Palm Treo Pro Windows Mobile smartphone

Unusual... but far from unusable

Internet Security Threat Report 2014

Review The Good Book isn't big on things that are half one thing and half another, so the new Palm Treo Pro, which is both a run-of-the-mill Qwerty-keyboard equipped smartphone and a touchscreen handset, may be onto a sticky wicket.

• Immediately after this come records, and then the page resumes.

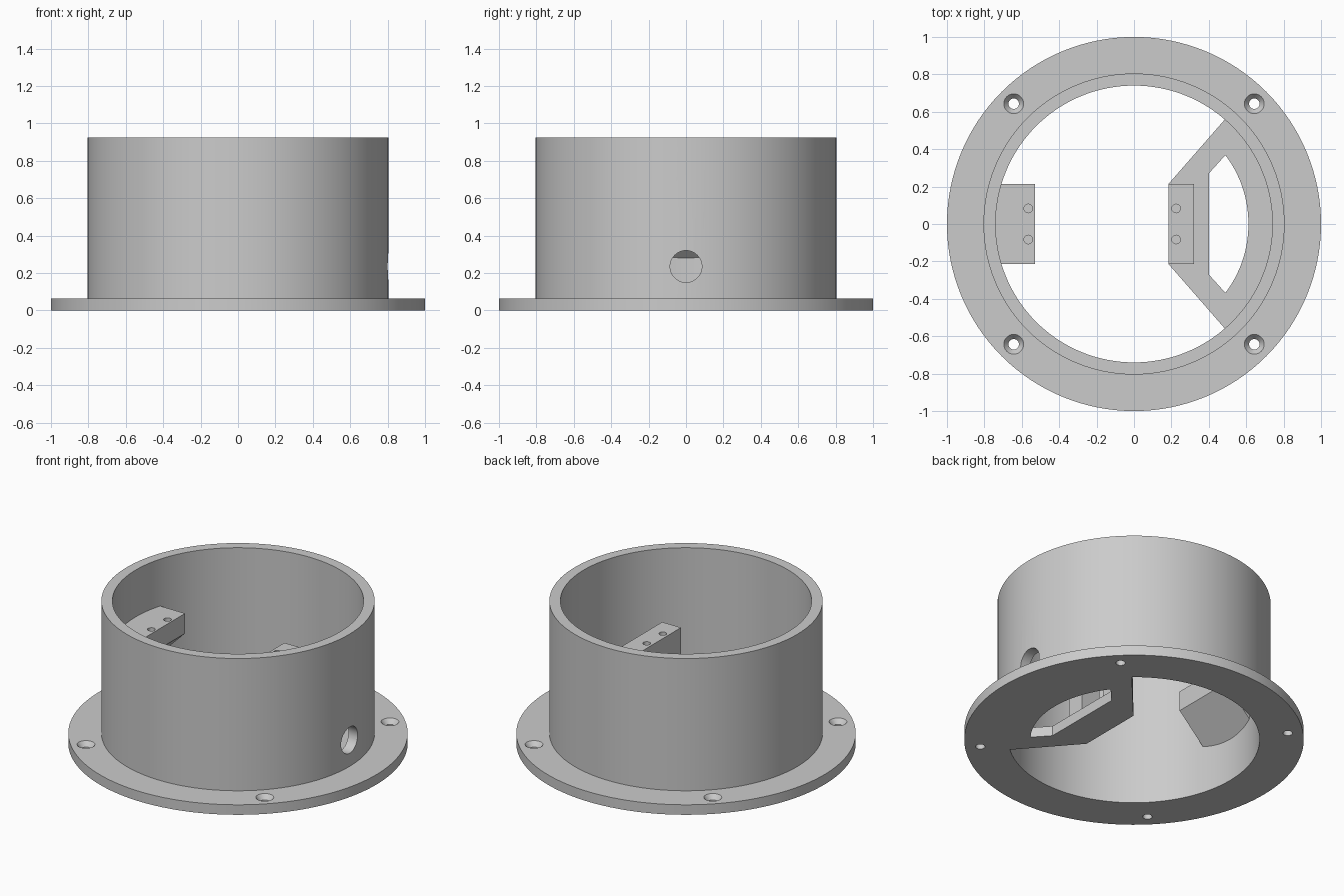
import bpy, bmesh
from math import sin, cos, pi, radians
from mathutils import Matrix, Vector

if "Cube" in bpy.data.objects:
    bpy.data.objects.remove(bpy.data.objects["Cube"])

SEG = 128


def finish(name, bm):
    bmesh.ops.recalc_face_normals(bm, faces=bm.faces[:])
    me = bpy.data.meshes.new(name)
    bm.to_mesh(me)
    bm.free()
    ob = bpy.data.objects.new(name, me)
    bpy.context.collection.objects.link(ob)
    return ob


def lathe(name, profile, seg=SEG, at=(0, 0, 0), closed=True):
    """Revolve an (r, z) profile round z; open profiles get end caps."""
    bm = bmesh.new()
    rings = [[bm.verts.new((at[0] + r * cos(2 * pi * i / seg),
                            at[1] + r * sin(2 * pi * i / seg), at[2] + z))
              for i in range(seg)] for r, z in profile]
    pairs = list(zip(rings, rings[1:] + rings[:1]))
    for a, b in pairs if closed else pairs[:-1]:
        for i in range(seg):
            j = (i + 1) % seg
            bm.faces.new((a[i], a[j], b[j], b[i]))
    if not closed:
        bm.faces.new(rings[0])
        bm.faces.new(rings[-1])
    return finish(name, bm)


def prism(name, pts, lo, hi, axis='Z'):
    """Extrude a polygon: (x, y) along z, or (x, z) along y."""
    bm = bmesh.new()
    place = (lambda p, h: (p[0], p[1], h)) if axis == 'Z' else (lambda p, h: (p[0], h, p[1]))
    f = bm.faces.new([bm.verts.new(place(p, lo)) for p in pts])
    up = bmesh.ops.extrude_face_region(bm, geom=[f])['geom']
    d = Vector((0, 0, hi - lo)) if axis == 'Z' else Vector((0, hi - lo, 0))
    bmesh.ops.translate(bm, vec=d, verts=[v for v in up if isinstance(v, bmesh.types.BMVert)])
    return finish(name, bm)


def boolean(ob, cutter, op='DIFFERENCE'):
    m = ob.modifiers.new('cut', 'BOOLEAN')
    m.operation, m.solver, m.object = op, 'EXACT', cutter
    bpy.context.view_layer.objects.active = ob
    bpy.ops.object.modifier_apply(modifier=m.name)
    bpy.data.objects.remove(cutter)


def rect(x0, x1, y):
    return [(x0, -y), (x1, -y), (x1, y), (x0, y)]


def arc(r, deg, n=32):
    return [(r * cos(a), r * sin(a))
            for a in (radians(-deg + 2 * deg * i / n) for i in range(n + 1))]


# Tube with its flange
housing = lathe('flanged_housing', [(0.74, 0), (1, 0), (1, 0.065), (0.805, 0.065),
                                    (0.805, 0.925), (0.74, 0.925)])

# Countersunk flange holes
for sx in (-1, 1):
    for sy in (-1, 1):
        boolean(housing, lathe('cutter', [(0.028, -0.05), (0.028, 0.035), (0.053, 0.0651),
                                          (0.053, 0.1)], 32, (sx * 0.643, sy * 0.643, 0), False))

# Round cable hole in the right wall
cable = lathe('cutter', [(0.085, 0.6), (0.085, 0.95)], 48, closed=False)
cable.data.transform(Matrix.Translation((0, 0, 0.235)) @ Matrix.Rotation(pi / 2, 4, 'Y'))
boolean(housing, cable)

# Base web with its curved window
web = prism('base_web', [(0.185, -0.215)] + arc(0.741, 49) + [(0.185, 0.215)], 0, 0.065)
boolean(web, prism('cutter', [(0.4, -0.27)] + arc(0.612, 37) + [(0.4, 0.27)], -0.1, 0.2))

# Mounting post on the web, with a cable passage through it
post = prism('mounting_post', rect(0.185, 0.32, 0.213), 0.064, 0.62)
boolean(post, prism('cutter', rect(0.1, 0.4, 0.095), 0.066, 0.45))

# Wall bracket with a sloped underside, trimmed to the tube
bracket = prism('wall_bracket', [(-0.53, 0.62), (-0.53, 0.49), (-0.76, 0.26), (-0.76, 0.62)],
                -0.213, 0.213, 'Y')
boolean(bracket, lathe('cutter', [(0.743, 0.1), (0.743, 0.8)], closed=False), 'INTERSECT')

# Blind screw holes in the post and bracket tops
for ob, x in ((post, 0.225), (bracket, -0.565)):
    for y in (-0.083, 0.083):
        boolean(ob, lathe('cutter', [(0.023, 0.52), (0.023, 0.7)], 24, (x, y, 0), False))

# Smooth the round surfaces, keep the edges sharp
bpy.ops.object.select_all(action='DESELECT')
for ob in (housing, web, post, bracket):
    ob.select_set(True)
    bpy.context.view_layer.objects.active = ob
bpy.ops.object.shade_smooth_by_angle(angle=radians(30))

Like the man said: “Because thou art lukewarm, and neither hot nor cold, I will spit thee out.”

The Treo Pro isn't Palm's first Windows Mobile handset - both the Treo 500v and 750v being powered by Standard – ie. non-touchscreen - versions of the Microsoft OS, but it is the first to use 6.1 Pro.

Palm Treo Pro

Palm's Treo Pro: handsome rather than pretty

In looks, the Pro rather resembles the Palm Centro, or rather a Centro that's been on a serious diet. At 114 x 60 x 13.5mm in size and weighing 133g, the Pro is a solid and decently sized device that sits well in the hand and is thin enough to be pocketed with ease. It looks the part to, handsome rather than pretty, and coming in any colour you want so long as it's obsidian black.

Externally, the Pro follows the usual Palm rule book, the face being dominated by the 2.5in, 320 x 320 screen and said Qwerty keyboard. Sandwiched in between are the start/end call keys; buttons to launch the Start menu, the calender and the messaging applications; an OK/back key; and a five-way navpad.

Running around the periphery, we see the Pro sports a Micro USB slot, 3.5mm earphones socket and stylus at the bottom; Wi-Fi on/off switch and IR port on the right side; a camera button on the left; and up top an on/off switch and a slider to turn the ringer on or off. We found this last rather handy - there's no mucking about with menus when turning the handset to silent in cinemas, churches and the like.

Palm Treo Pro

Handy ringer switch on top

With all those buttons inadvertent activation could have been a problem but Palm has taken care of things in a thoughtful manner: just touch the power button or the end-call key and the keypad locks itself. Touch either of the call keys or the power button and then the navigation key and it springs back to life. Nice and simple.

Choosing a cloud hosting partner with confidence

More from The Register

next story
PEAK APPLE: iOS 8 is least popular Cupertino mobile OS in all of HUMAN HISTORY
'Nerd release' finally staggers past 50 per cent adoption
Tim Cook: The classic iPod HAD to DIE, and this is WHY
Apple, er, couldn’t get the parts for HDD models
Apple spent just ONE DOLLAR beefing up the latest iPad Air 2
New iPads look a lot like the old one. There's a reason for that
Google Glassholes are UNDATEABLE – HP exec
You need an emotional connection, says touchy-feely MD... We can do that
Caterham Seven 160 review: The Raspberry Pi of motoring
Back to driving's basics with a joyously legal high
prev story

Whitepapers

Why cloud backup?
Combining the latest advancements in disk-based backup with secure, integrated, cloud technologies offer organizations fast and assured recovery of their critical enterprise data.
Forging a new future with identity relationship management
Learn about ForgeRock's next generation IRM platform and how it is designed to empower CEOS's and enterprises to engage with consumers.
High Performance for All
While HPC is not new, it has traditionally been seen as a specialist area – is it now geared up to meet more mainstream requirements?
New hybrid storage solutions
Tackling data challenges through emerging hybrid storage solutions that enable optimum database performance whilst managing costs and increasingly large data stores.
Getting ahead of the compliance curve
Learn about new services that make it easy to discover and manage certificates across the enterprise and how to get ahead of the compliance curve.